According to MSI’s news post, the memory switch counts for a 5% performance increase over the otherwise identical 14Gbps RTX 2080 Ti Gaming X Trio. Both feature the same GPU boost clock of 1,755MHz, and the cooling solution remains the same beefy, slightly screwy, design. However, the tweaked memory on the Gaming Z Trio tips it over the line a little ahead of the 14Gbps Gaming X Trio.
That 5% could be enough to see the Gaming Z Trio outperform even Nvidia’s super-smart Titan RTX. The inference card built for AI and deep learning is more or less an RTX 2080 Ti with all the extras: the full TU102’s 4,608 CUDA Cores, 1,770MHz boost clock, and 24GB of 14Gbps GDDR6 memory.
With plenty of memory to keep it well-fed, and a slight CUDA and clock speed advantage, the Titan RTX has long been marginally faster than the Founders Edition RTX 2080 Ti. However, third-party coolers that allow Nvidia’s GeForce GPUs to really crank up the frequencies (thanks to Nvidia’s GPU Boost technology), and generous factory overclocks, have seen the gap shrink to just a couple of frames.

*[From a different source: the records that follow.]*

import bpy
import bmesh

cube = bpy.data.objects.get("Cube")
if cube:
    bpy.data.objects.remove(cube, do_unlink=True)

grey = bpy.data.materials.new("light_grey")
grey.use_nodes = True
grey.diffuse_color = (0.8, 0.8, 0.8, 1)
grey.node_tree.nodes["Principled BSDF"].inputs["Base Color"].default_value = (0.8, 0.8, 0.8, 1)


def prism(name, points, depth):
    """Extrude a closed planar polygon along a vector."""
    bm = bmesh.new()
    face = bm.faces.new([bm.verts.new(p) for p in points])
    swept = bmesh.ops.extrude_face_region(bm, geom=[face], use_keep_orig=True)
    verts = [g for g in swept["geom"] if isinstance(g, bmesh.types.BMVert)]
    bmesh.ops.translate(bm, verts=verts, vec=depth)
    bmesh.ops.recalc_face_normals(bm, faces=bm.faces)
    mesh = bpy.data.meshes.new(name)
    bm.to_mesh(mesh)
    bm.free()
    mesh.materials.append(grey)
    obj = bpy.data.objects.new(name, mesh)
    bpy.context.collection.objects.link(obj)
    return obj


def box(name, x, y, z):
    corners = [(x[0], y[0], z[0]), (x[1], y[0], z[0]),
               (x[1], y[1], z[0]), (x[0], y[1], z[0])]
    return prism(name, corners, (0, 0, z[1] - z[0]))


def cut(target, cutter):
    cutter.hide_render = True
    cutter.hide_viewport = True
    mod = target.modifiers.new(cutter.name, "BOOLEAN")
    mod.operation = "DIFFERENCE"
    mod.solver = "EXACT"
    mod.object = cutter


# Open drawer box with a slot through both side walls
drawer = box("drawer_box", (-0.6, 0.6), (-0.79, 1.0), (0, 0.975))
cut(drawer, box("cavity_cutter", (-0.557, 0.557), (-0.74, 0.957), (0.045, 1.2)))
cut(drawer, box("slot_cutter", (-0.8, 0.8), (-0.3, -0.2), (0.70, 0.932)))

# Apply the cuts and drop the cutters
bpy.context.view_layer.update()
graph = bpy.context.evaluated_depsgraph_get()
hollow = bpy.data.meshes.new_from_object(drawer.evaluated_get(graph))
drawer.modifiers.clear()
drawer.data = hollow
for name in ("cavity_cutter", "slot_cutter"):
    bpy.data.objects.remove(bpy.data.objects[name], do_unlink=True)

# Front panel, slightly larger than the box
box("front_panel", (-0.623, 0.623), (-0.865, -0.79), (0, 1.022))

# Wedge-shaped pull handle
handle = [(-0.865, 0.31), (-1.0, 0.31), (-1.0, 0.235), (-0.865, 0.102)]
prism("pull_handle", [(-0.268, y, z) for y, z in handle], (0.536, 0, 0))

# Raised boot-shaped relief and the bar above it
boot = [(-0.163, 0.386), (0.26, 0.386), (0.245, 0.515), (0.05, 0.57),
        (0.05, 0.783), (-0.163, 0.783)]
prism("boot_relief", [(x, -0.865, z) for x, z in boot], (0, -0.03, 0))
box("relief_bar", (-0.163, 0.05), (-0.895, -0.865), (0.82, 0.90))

If MSI’s numbers are to be believed, the move to 16Gbps GDDR6 memory should take the highly competitive Gaming X performance and turn it up to… well, 16. In doing so it could allow the Gaming Z Trio to top the Titan RTX in-game by a small margin.
The value of memory bandwidth cannot be understated, either. Take the GTX 1660 Super. Identical in almost every way to the GTX 1660, the upgrade from GDDR5 to GDDR6 memory caused it to perform some 15-20% faster.
Perhaps that’s why MSI is keen to release an updated Turing card a year and a half following its initial release: it wants the championship title before the next generation of Nvidia’s professional and gaming chips tear up the rulebook once again later in the year.